It’s proven that remote teams work more productively than teams in an office environment. One survey found 77% of workers were more productive when working remotely. Another found that 76% of workers were distracted less often than when working in an office.
Remote workers may be more productive, but there are still challenges to working efficiently in a distributed team. Coordinating developers across time zones can present a logistical headache. Remote developer teams need the right tools and platforms to ensure they can share work efficiently and capture the full benefits of productive remote work. These are the best ten tools for helping distributed teams of developers coordinate.
GitHub (and Git) offers a cloud-based location for storing, testing, sharing and collaborating on web development projects. GitHub is a staging platform for developers to share projects, edit, and build on each other’s code. From code review to project management to social coding and integrations, GitHub is the backbone of any remote developer team project.
Every remote team needs a collaboration and communication platform, and this is where Slack comes in. Favored by remote teams of all sizes, Slack provides both a space for water cooler chat and for sharing documents, getting feedback, and coordinating on coding projects. From soliciting beta test feedback to shipping projects out the door faster, Slack facilitates a remote team culture as well as more productive work.
Bitbucket, formerly Stash, is a tool designed to keep developers productive when working in Git. Git repositories can get unwieldy fast – and Bitbucket provides a way to structure repositories with an easy, user-friendly interface. Like GitHub, Bitbucket offers a platform for planning projects, collaborating on code, testing, and deployment. Plus, set up free unlimited private repositories.
Jira is an absolute necessity for agile development teams. The planning and tracking tool helps your team make new user stories, plan sprints, and assign tasks to keep everyone accountable for their work. Bug tracking and reporting is made clear with the platform’s transparent workflow, giving everyone visibility no matter where they are in the world. Plus, Jira integrates with Confluence, Bitbucket, and hundreds of other developer tools.
Basecamp is a great alternative (or supplement) to Jira. The beauty of Basecamp is that it brings together all the tools a remote team uses in one streamlined place. The platform promises that a remote worker will “know what to do, where things stand, and where to find things they need.” Basecamp includes message boards, to-do lists, file storage, group chat, and more for a great all-in-one productivity solution.
Prototyping in a remote development team can be a challenge, and that’s where InVision comes to the rescue. This app has been used by companies like Airbnb, Amazon, Lyft, and Netflix to collaborate on design and prototype projects. Interactive whiteboards and design tools built into the platform allow for streamlined feedback, smart coordination, and efficient handoff between development and design teams. InVision has a slick user interface and lots of integrations (including Jira, Slack, and Basecamp) to help your teamwork as efficiently as possible.
Screenhero is a screen-sharing tool developed specifically for remote coders.
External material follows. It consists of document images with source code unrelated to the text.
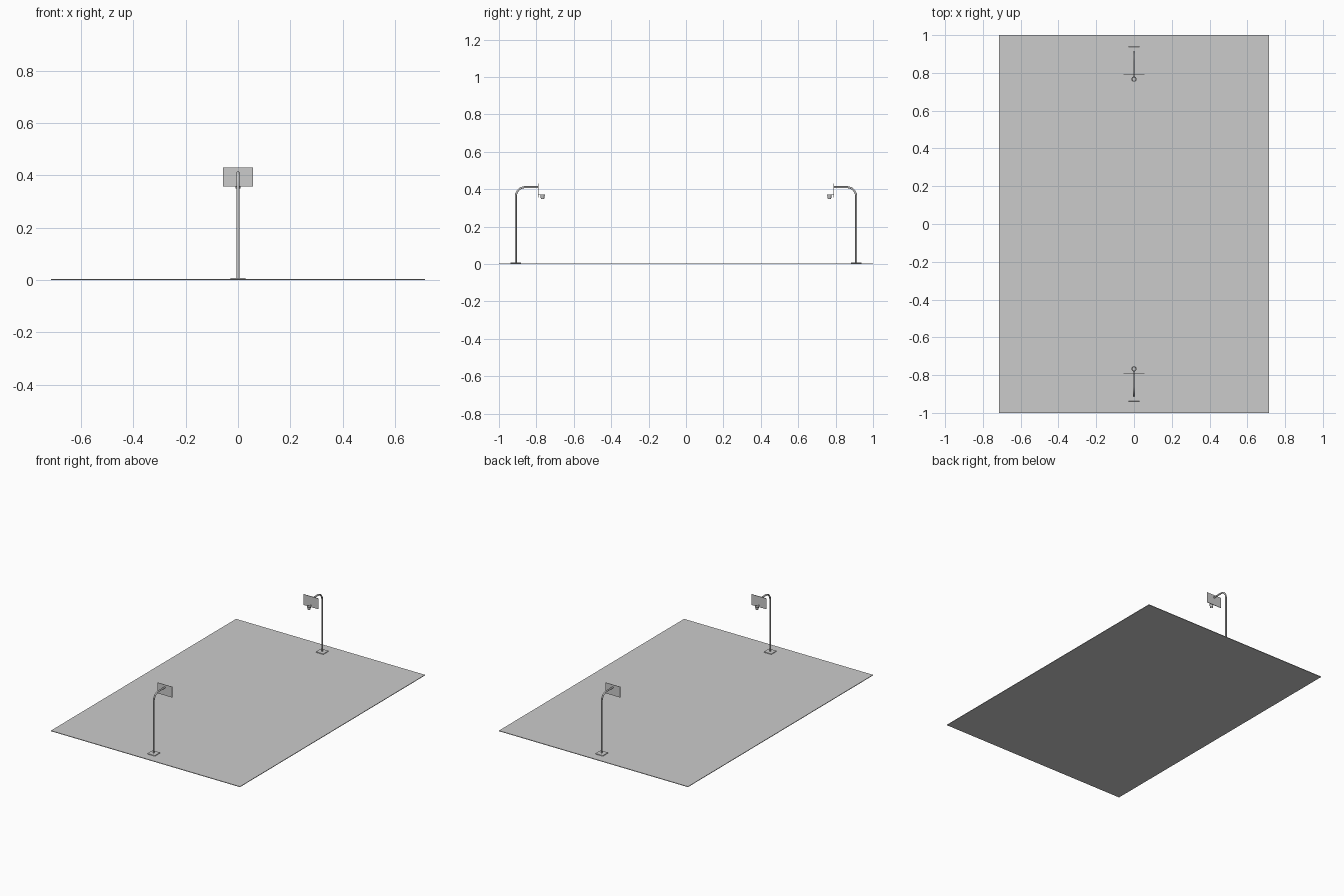
import bpy, math

if "Cube" in bpy.data.objects:
    bpy.data.objects.remove(bpy.data.objects["Cube"])


def box(name, center, size, bevel=0.0):
    bpy.ops.mesh.primitive_cube_add(size=1, location=center)
    ob = bpy.context.object
    ob.name = name
    ob.scale = size
    bpy.ops.object.transform_apply(location=False, rotation=False, scale=True)
    if bevel:
        mod = ob.modifiers.new("Bevel", 'BEVEL')
        mod.width, mod.segments = bevel, 1
    return ob


def tube(name, points, radius):
    cu = bpy.data.curves.new(name, 'CURVE')
    cu.dimensions = '3D'
    cu.bevel_depth, cu.bevel_resolution = radius, 3
    cu.use_fill_caps = True
    sp = cu.splines.new('POLY')
    sp.points.add(len(points) - 1)
    for p, co in zip(sp.points, points):
        p.co = (*co, 1)
    sp.use_smooth = True
    ob = bpy.data.objects.new(name, cu)
    bpy.context.collection.objects.link(ob)
    return ob


def smooth(ob):
    bpy.ops.object.select_all(action='DESELECT')
    ob.select_set(True)
    bpy.context.view_layer.objects.active = ob
    bpy.ops.object.shade_smooth_by_angle(angle=math.radians(40))


# Playing surface
TOP = 0.004
box("court_slab", (0, 0, TOP / 2), (1.43, 2.0, TOP))

POLE_Y, ARM_Z, BEND = 0.91, 0.411, 0.05
BOARD_Y, RIM_Y, RIM_Z = 0.79, 0.767, 0.37

for s, end in ((-1, "front"), (1, "back")):
    # Base plate on the ground
    box(f"{end}_base_plate", (0, s * POLE_Y, TOP + 0.002), (0.058, 0.058, 0.005), 0.001)

    # Gooseneck pole: upright, rounded bend, arm to the board
    path = [(0, s * POLE_Y, TOP)]
    for i in range(11):
        a = math.pi / 2 * i / 10
        path.append((0, s * (POLE_Y - BEND + BEND * math.cos(a)),
                     ARM_Z - BEND + BEND * math.sin(a)))
    path.append((0, s * BOARD_Y, ARM_Z))
    tube(f"{end}_pole", path, 0.0055)

    # Backboard
    box(f"{end}_backboard", (0, s * BOARD_Y, 0.393), (0.113, 0.003, 0.073))

    # Rim and the bracket joining it to the board
    bpy.ops.mesh.primitive_torus_add(location=(0, s * RIM_Y, RIM_Z), major_radius=0.0125,
                                     minor_radius=0.0011, major_segments=24, minor_segments=8)
    rim = bpy.context.object
    rim.name = f"{end}_rim"
    smooth(rim)
    box(f"{end}_rim_bracket", (0, s * (BOARD_Y - 0.0055), RIM_Z), (0.008, 0.009, 0.003))

    # Tapered open net
    bpy.ops.mesh.primitive_cone_add(vertices=24, radius1=0.009, radius2=0.0125, depth=0.021,
                                    end_fill_type='NOTHING', location=(0, s * RIM_Y, RIM_Z - 0.0105))
    net = bpy.context.object
    net.name = f"{end}_net"
    smooth(net)
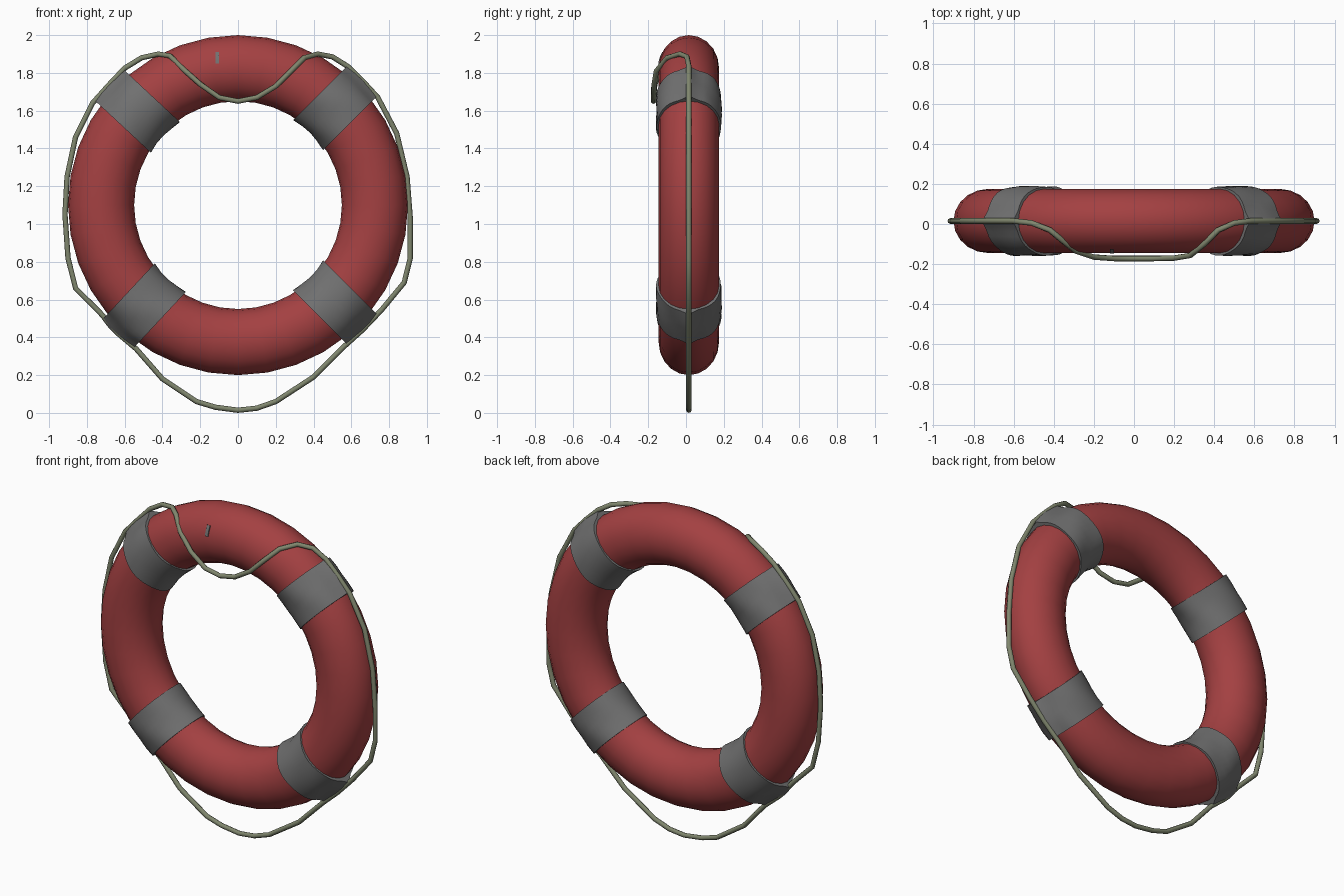
import bpy, bmesh, math, random
from mathutils import Vector

if "Cube" in bpy.data.objects:
    bpy.data.objects.remove(bpy.data.objects["Cube"])

random.seed(4)
CX, CY, CZ = 0.0, 0.015, 1.1      # ring centre
MAJOR, RAD, DEPTH = 0.725, 0.175, 0.16


def material(name, rgb):
    m = bpy.data.materials.new(name)
    m.diffuse_color = (*rgb, 1)
    m.use_nodes = True
    m.node_tree.nodes["Principled BSDF"].inputs["Base Color"].default_value = m.diffuse_color
    return m


RED = material("faded red", (0.37, 0.052, 0.054))
GREY = material("grey tape", (0.165, 0.165, 0.165))
ROPE = material("olive rope", (0.215, 0.24, 0.155))


def loft(name, loops, mat, closed):
    """Skin a list of closed point loops with quads."""
    bm = bmesh.new()
    rows = [[bm.verts.new(p) for p in loop] for loop in loops]
    n, k = len(rows), len(rows[0])
    for i in range(n if closed else n - 1):
        a, b = rows[i], rows[(i + 1) % n]
        for j in range(k):
            bm.faces.new((a[j], a[(j + 1) % k], b[(j + 1) % k], b[j]))
    bmesh.ops.recalc_face_normals(bm, faces=bm.faces)
    me = bpy.data.meshes.new(name)
    bm.to_mesh(me)
    bm.free()
    me.materials.append(mat)
    ob = bpy.data.objects.new(name, me)
    bpy.context.collection.objects.link(ob)
    bpy.ops.object.select_all(action='DESELECT')
    ob.select_set(True)
    bpy.context.view_layer.objects.active = ob
    bpy.ops.object.shade_smooth_by_angle(angle=math.radians(50))
    return ob


# Float ring: elliptical section swept round a circle
SEG, SIDES = 36, 20
ring = []
for i in range(SEG):
    a = math.tau * i / SEG
    loop = []
    for j in range(SIDES):
        s = math.tau * j / SIDES
        r = MAJOR + RAD * math.cos(s)
        loop.append((CX + r * math.cos(a), CY + DEPTH * math.sin(s), CZ + r * math.sin(a)))
    ring.append(loop)
loft("float_ring", ring, RED, True)


# Tape bands: parallel-sided sleeves, slightly wrinkled, bulging over the rope
def band(name, degrees):
    a = math.radians(degrees)
    out = Vector((math.cos(a), 0, math.sin(a)))
    side = Vector((-math.sin(a), 0, math.cos(a)))
    phase = random.uniform(0, 6)
    loops = []
    for t, grow in ((-.112, -.02), (-.112, .008), (-.055, .009), (0, .009),
                    (.055, .009), (.112, .008), (.112, -.02)):
        loop = []
        for j in range(40):
            s = math.tau * j / 40
            wrinkle = 0.003 * (1 + math.sin(5 * s + phase + 25 * t)) if grow > 0 else 0
            sn = math.sin(s)
            bulge = 0.03 * math.exp(-(sn / 0.16) ** 2) if math.cos(s) > 0 and grow > 0 else 0
            g = grow + wrinkle
            r = MAJOR + (RAD + g) * math.cos(s) + bulge
            radial = math.sqrt(r * r - t * t)
            loop.append(Vector((CX, CY, CZ)) + out * radial + side * t
                        + Vector((0, (DEPTH + g) * sn, 0)))
        loops.append(loop)
    loft(name, loops, GREY, False)


for name, deg in (("band_upper_right", 45), ("band_upper_left", 137),
                  ("band_lower_left", 227), ("band_lower_right", 315)):
    band(name, deg)

# Grab rope: slack below, tight at the sides, draped over the front at the top
Y = CY
path = [(0, Y, .014), (-.12, Y, .03), (-.22, Y, .06), (-.40, Y, .18), (-.54, Y, .34),
        (-.635, Y, .42), (-.73, Y, .53), (-.86, Y, .66), (-.90, Y, .82), (-.916, Y, 1.05),
        (-.905, Y, 1.25), (-.86, Y, 1.46), (-.77, Y, 1.64), (-.683, Y, 1.737),
        (-.60, Y, 1.825), (-.51, .005, 1.88), (-.42, -.03, 1.90), (-.36, -.08, 1.89),
        (-.29, -.135, 1.82), (-.20, -.165, 1.74), (-.10, -.172, 1.67), (0, -.172, 1.65),
        (.10, -.172, 1.67), (.20, -.17, 1.73), (.28, -.157, 1.81), (.35, -.10, 1.88),
        (.42, -.03, 1.90), (.50, .005, 1.885), (.58, Y, 1.835), (.66, Y, 1.757),
        (.74, Y, 1.67), (.84, Y, 1.48), (.895, Y, 1.25), (.912, Y, 1.03), (.912, Y, .82),
        (.88, Y, .69), (.76, Y, .545), (.66, Y, .44), (.56, Y, .35), (.40, Y, .19),
        (.20, Y, .06), (.10, Y, .025)]
cu = bpy.data.curves.new("grab_rope", 'CURVE')
cu.dimensions = '3D'
cu.bevel_depth = 0.014
cu.bevel_resolution = 2
sp = cu.splines.new('POLY')
sp.points.add(len(path) - 1)
for p, co in zip(sp.points, path):
    p.co = (*co, 1)
sp.use_cyclic_u = True
sp.use_smooth = True
cu.materials.append(ROPE)
rope = bpy.data.objects.new("grab_rope", cu)
bpy.context.collection.objects.link(rope)
bpy.ops.object.select_all(action='DESELECT')
rope.select_set(True)
bpy.context.view_layer.objects.active = rope
bpy.ops.object.convert(target='MESH')

# Small tape scrap on the front of the ring, following its curve
scrap = []
for z in (1.85, 1.87, 1.89, 1.91):
    row = []
    for x, lift in ((-.12, .005), (-.10, .005), (-.10, -.003), (-.12, -.003)):
        c = (math.hypot(x, z - CZ) - MAJOR) / RAD
        row.append((x, CY - DEPTH * math.sqrt(1 - c * c) - lift, z))
    scrap.append(row)
loft("tape_scrap", scrap, GREY, False)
Voice chat and multiple mouse cursors make it easy to collaborate and pair code or de-bug in tandem. “Designers can iterate faster by reviewing designs with stakeholders or clients in real-time — no passing files back and forth,” writes one reviewer. Move beyond screencasting to a more collaborative way to work virtually.
Every team needs a good way to share files. Google Drive offers 15 GB of free cloud storage – that’s a fair amount for codes, images, stories, designs, and other documents you may need to keep for your development projects. The flexibility of the cloud storage platform means remote developers can access files on any device; files sync automatically and the auto-save function has saved many a project plan in case of emergency.
Every Time Zone
Sometimes even the most simple tools have the biggest impact on a virtual team’s ability to work efficiently. Every Time Zone shows what time it is where each developer is located. Instead of waiting for an answer from a colleague who is offline, a developer can troubleshoot on their own or move on to a different task. Scheduling meetings and keeping to deadlines becomes easier when you know when each person is online – especially when your team has flexible schedules. Savvy managers can also build remote teams that always have someone online, ensuring constant coverage with no lag time.
I Done This
Looking for a simple productivity tool? I Done This is a straightforward platform that provides daily check-ins and progress reports to run more of an effective and productive team. Keep up with your co-developers work and track what’s getting done, what’s gone off schedule, and why. Plus, it’s email-based, making it a simple addition to the tools your team is already using.
Interested in working with a remote developer team? Get in touch with Index Code to learn more.
This article from Emily Heaslip was previously published on Index Code.